Book Review: Transit Maps of the World by Mark Ovenden


“I’m going to snuggle in bed and read the geekiest book ever written, ” I proclaimed and went off to read Transit Maps of the World (2007) by Mark Ovenden. “That is a geeky book,” my wife confirmed. But it’s a book so wonderfully geeky that it goes all the way around to being cool again.

As the title implies this is a book of maps from transit systems around the world, not being too picky about a strict definition for urban transit thankfully.  The book approaches maps of metro systems from an historic and design perspective.  The book is divided into six zones with the older and larger systems getting more attention in the early zones, with less detail on the smaller and newer systems (although amazingly some of the systems in Asia that are of recent vintage are growing in leaps and bounds).

Ovenden appreciates the simplicity of a diagramatic map that eschews topography, where the lines branch out at 45 degree angles, the stations are marked with simple white circles and bulls-eyes for transfer stops, and the stations are clearly labeled in a unique font where the words do not cross the lines.  The book illustrates that most metro maps in the world are variations on these simple design themes that originated with Harry Beck’s famous map of the London Underground.  The major exception is the New York MTA map which is geographically based, and I think appropriately so due to NYC’s unique topography, although here I disagree with the author (I also found an interesting topographically-correct map of Boston’s MBTA system at a website called Radical Cartogaphry).

What I like about this book most is the author’s delight in the maps and the maps and the transit systems they represent.  There’s really a lot of positive commentary in this book and joy in public transit.  Even the MBTA, much-maligned by Bostonians, comes off sounding pretty good.  He even includes this classic, hand-drawn map of the old Boston MTA system where the elevated tracks are rendered in 3-D.

Here are a list of transit-related websites suggested by the book, plus one that makes up maps for Boston’s future that I’ve been a fan of for some time.  I think my fellow transit geeks can waste away many an hour here.

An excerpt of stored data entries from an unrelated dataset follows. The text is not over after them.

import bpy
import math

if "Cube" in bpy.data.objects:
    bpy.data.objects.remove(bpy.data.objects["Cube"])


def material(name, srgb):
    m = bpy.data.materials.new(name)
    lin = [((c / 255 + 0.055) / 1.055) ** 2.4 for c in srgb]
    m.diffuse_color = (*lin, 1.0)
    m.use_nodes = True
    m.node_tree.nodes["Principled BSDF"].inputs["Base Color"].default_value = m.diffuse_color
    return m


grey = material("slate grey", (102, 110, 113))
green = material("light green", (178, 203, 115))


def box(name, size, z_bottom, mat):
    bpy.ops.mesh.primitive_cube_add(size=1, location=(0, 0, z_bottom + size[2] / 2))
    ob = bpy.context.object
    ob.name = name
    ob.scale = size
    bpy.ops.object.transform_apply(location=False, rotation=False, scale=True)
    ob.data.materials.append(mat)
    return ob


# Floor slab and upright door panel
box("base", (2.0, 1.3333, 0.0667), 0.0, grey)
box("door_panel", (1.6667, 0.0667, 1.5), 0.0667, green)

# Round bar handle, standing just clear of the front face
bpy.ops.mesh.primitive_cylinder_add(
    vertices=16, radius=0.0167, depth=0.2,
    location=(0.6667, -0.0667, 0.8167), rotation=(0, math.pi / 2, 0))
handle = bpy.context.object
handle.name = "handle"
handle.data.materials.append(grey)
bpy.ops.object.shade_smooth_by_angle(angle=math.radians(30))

Transit maps of the world / Mark Ovenden ; Mike Ashworth, editor.
Publisher: New York : Penguin Books, 2007.
ISBN: 9780143112655
Description: 144 p. : col. maps ; 24 cm.

Book Review: In The Summer Country by John Conlee


In The Summer Country (2007) is the fourth in a series of light-hearted novels based on Arthurian legend by John Conlee, who was one of my favorite professors and an adviser at the College of William & Mary.   The conceit of these novels are that they are told from the perspective of Arthur’s faithful hound Cabal.  I’ve enjoyed reading all of these novels which are rooted in Arthurian traditions going back eons, but are lively and fun as well.  Cabal as a dog is loyal, proud, and often hungry.

This volume is particularly fanciful as Arthur and Cabal participate in an adventure on the Isles of Avalon.  On this adventure they encounter the Wild Herdsman, the Ladies of Avalon,  the evil Meligraunce, the eviler Dark Man, and the witch Scatha.  This magical land allows Arthur and Cabal to communicate in words for the first time.  Cabal also befriends a faery dog and wise-cracking cat.

While a book written for young readers, it’s enjoyable by adults, fans of Arthur, dog fanciers, and anyone who enjoys a good story.

In the Summer Country: A Tale of Arthur, Merlin & Cabal by John Conlee. Pale Horse Books (2006), Edition: 1st, Perfect Paperback, 190 pages